Key's approach even impressed the man Neeson had asked to replace Revell as his electorate chairperson. Mate Milich, who had recently sold his business and had a long association with the party, came in to help out Neeson. He remains deeply unimpressed with some of the tactics used by party hierarchy to try to engineer the process. Party rules were breached through the selection process, he says, and he often fought to make sure the book was followed.

Sometimes, though, he deferred because it was not worth the argument. The late start to the selection meeting was an example. "The meeting was supposed to kick-off at 7.30 or 8 o'clock and it was held open," says Milich.

"He was held up for some reason and he was a town ring-in. I could have turned around and said, 'He wasn't present. Too bad', and that would have caused an argument. At that point, though, it would have been very embarrassing for a lot of people to fight over it - you have 60 delegates there, plus MPs, plus dignitaries. It wouldn't have been a good look."

Milich remains impressed by Key. "Any guy who has come from a state house, has educated himself and made money has got to have a brain. John is a very clever man and has the memory of an elephant."

After winning the candidacy, Key asked Milich to stay on as chairman, an invitation he turned down because he and his wife were heading off overseas for an extended holiday. But before Milich left, he told Key he would help him out any way he could.

"You don't know where to get billboards from, do you?" Key asked.

"Yeah, we'll make them. Come around," said Milich.

For a man who, by his own admission, doesn't have a handyman bone in his body, it was a galling proposition for Key.

Nevertheless, Key turned up with his son Max and spent the day with Milich, hammering and nailing together billboard frames.

"I had a lot of respect for him after that day," says Milich.

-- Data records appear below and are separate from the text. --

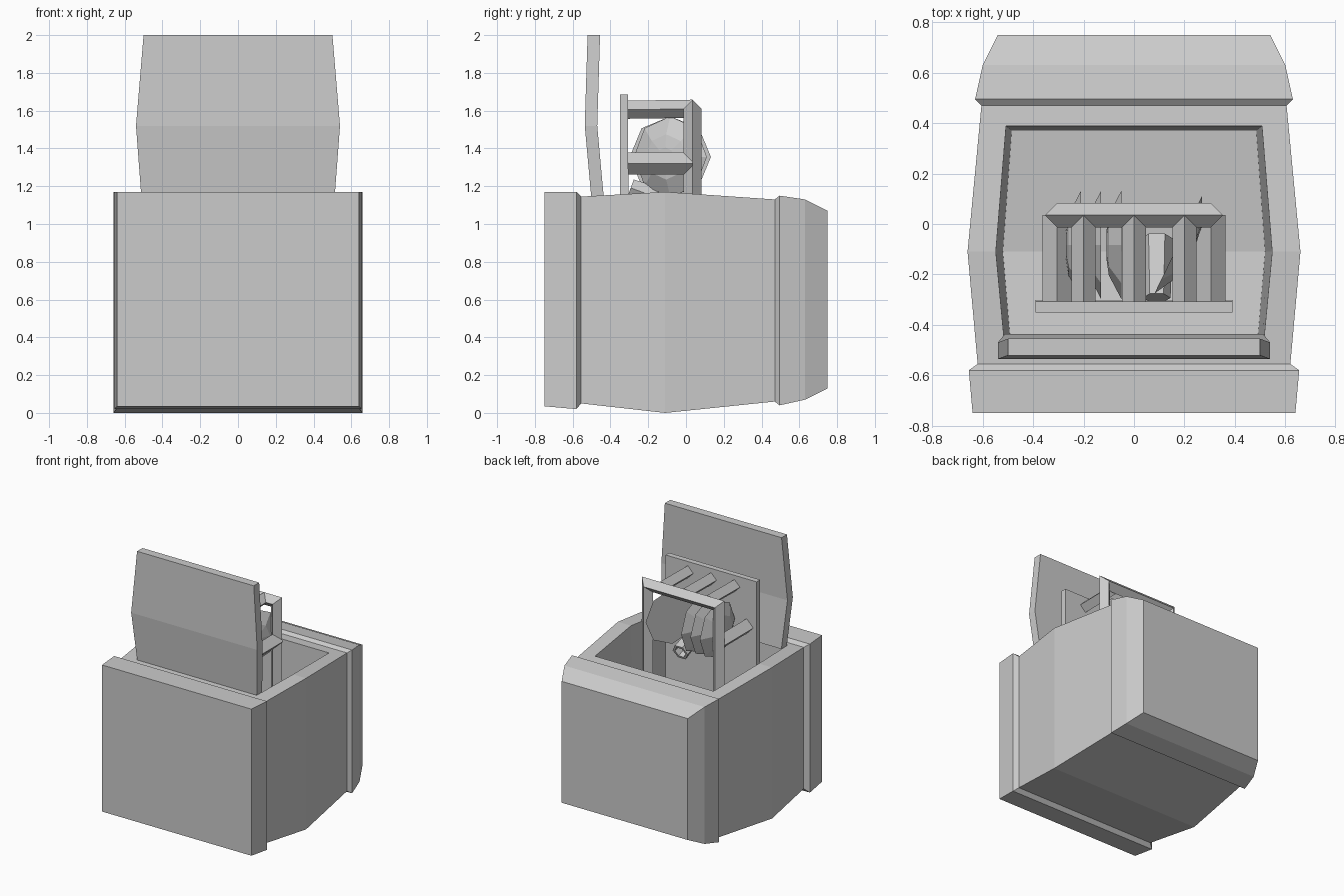
import bpy, bmesh, math
from mathutils import Vector, Matrix

if "Cube" in bpy.data.objects:
    bpy.data.objects.remove(bpy.data.objects["Cube"])


def make(name, rings, matrix=None):
    """Skin a closed solid through a list of equal-length point rings."""
    bm = bmesh.new()
    vs = [[bm.verts.new(p) for p in ring] for ring in rings]
    n = len(vs[0])
    for a, b in zip(vs, vs[1:]):
        for i in range(n):
            j = (i + 1) % n
            bm.faces.new((a[i], a[j], b[j], b[i]))
    bm.faces.new(vs[0])
    bm.faces.new(vs[-1])
    bmesh.ops.recalc_face_normals(bm, faces=bm.faces)
    if matrix:
        bm.transform(matrix)
    me = bpy.data.meshes.new(name)
    bm.to_mesh(me)
    bm.free()
    ob = bpy.data.objects.new(name, me)
    bpy.context.collection.objects.link(ob)
    return ob


def beam(name, pts, r, normal):
    """Diamond-section bar swept along a planar path with mitred corners."""
    pts = [Vector(p) for p in pts]
    n = Vector(normal)
    rings = []
    for i, p in enumerate(pts):
        d0 = (p - pts[i - 1]).normalized() if i else (pts[1] - p).normalized()
        d1 = (pts[i + 1] - p).normalized() if i < len(pts) - 1 else d0
        t = (d0 + d1).normalized()
        out = n.cross(t) * (r / t.dot(d0))
        rings.append([p + n * r, p + out, p - n * r, p - out])
    return make(name, rings)


# Cabinet: rectangular sections along y (y, half width, bottom, top)
sections = [(-0.75, 0.64, 0.035, 1.17), (-0.58, 0.655, 0.02, 1.17),
            (-0.555, 0.62, 0.05, 1.145), (-0.11, 0.66, 0.0, 1.17),
            (0.47, 0.605, 0.06, 1.13), (0.495, 0.63, 0.04, 1.15),
            (0.63, 0.60, 0.07, 1.13), (0.75, 0.54, 0.13, 1.07)]
cabinet = make("cabinet", [[(-w, y, b), (w, y, b), (w, y, t), (-w, y, t)]
                           for y, w, b, t in sections])

# Tapered cavity cut from the top (y top, y floor, half top, half floor, floor z)
cavity = [(-0.485, -0.465, 0.515, 0.49, 0.14),
          (-0.11, -0.11, 0.55, 0.52, 0.10),
          (0.39, 0.37, 0.51, 0.485, 0.15)]
cutter = make("cavity_cutter", [[(-wf, yf, z), (wf, yf, z), (wt, yt, 1.25), (-wt, yt, 1.25)]
                                for yt, yf, wt, wf, z in cavity])
cutter.hide_render = True
cutter.hide_viewport = True
cut = cabinet.modifiers.new("cavity", 'BOOLEAN')
cut.operation = 'DIFFERENCE'
cut.solver = 'EXACT'
cut.object = cutter

# Open lid: bent panel standing at the front (z, half width, front y)
make("lid", [[(-w, y, z), (w, y, z), (w, y + 0.066, z), (-w, y + 0.066, z)]
             for z, w, y in [(1.148, 0.512, -0.502), (1.52, 0.54, -0.536), (2.0, 0.50, -0.521)]])

# Rack: back panel, hoop, top bars and side bars
make("rack_panel", [[(-0.39, y, z), (0.39, y, z), (0.39, y + 0.043, z), (-0.39, y + 0.043, z)]
                    for z, y in [(0.13, -0.345), (1.685, -0.35)]])
beam("rack_hoop", [(-0.305, 0.035, 0.13), (-0.305, 0.035, 1.61),
                   (0.305, 0.035, 1.61), (0.305, 0.035, 0.13)], 0.048, (0, 1, 0))
for i, x in enumerate((-0.2, 0, 0.2)):
    beam(f"rack_top_bar_{i}", [(x, -0.31, 1.605), (x, 0.035, 1.61)], 0.048, (1, 0, 0))
for side, x in (("left", -0.305), ("right", 0.305)):
    beam(f"rack_side_bar_{side}", [(x, -0.31, 1.32), (x, 0.035, 1.32)], 0.058, (1, 0, 0))


def octagon(x, r):
    return [(x, r * math.sin(k * math.pi / 4), r * math.cos(k * math.pi / 4)) for k in range(8)]


# Dishes: flat face on one side, faceted dome on the other
def dish(name, x, turn):
    m = Matrix.Translation((x, -0.083, 1.355)) @ Matrix.Rotation(math.radians(turn), 4, 'Z')
    make(name, [octagon(0, 0.215), octagon(0.05, 0.12), octagon(0.06, 0.05)], m)


for i, x in enumerate((-0.21, -0.13, -0.05)):
    dish(f"dish_{i}", x, 180)
dish("tilted_dish", 0.175, -26)


# Small open nozzle sticking out of the rack panel
def hexagon(y, r):
    return [(r * math.cos(k * math.pi / 3), y, r * math.sin(k * math.pi / 3)) for k in range(6)]


make("nozzle", [hexagon(-0.12, 0.055), hexagon(0.13, 0.065), hexagon(0.13, 0.045),
                hexagon(0.03, 0.04)],
     Matrix.Translation((0.09, -0.18, 1.15)) @ Matrix.Rotation(math.radians(-20), 4, 'X'))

- NZ Herald

© Copyright 2014, APN New Zealand Limited

Assembled by: (static) on red akl_n6 at 29 Aug 2014 05:13:20 Processing Time: 1006ms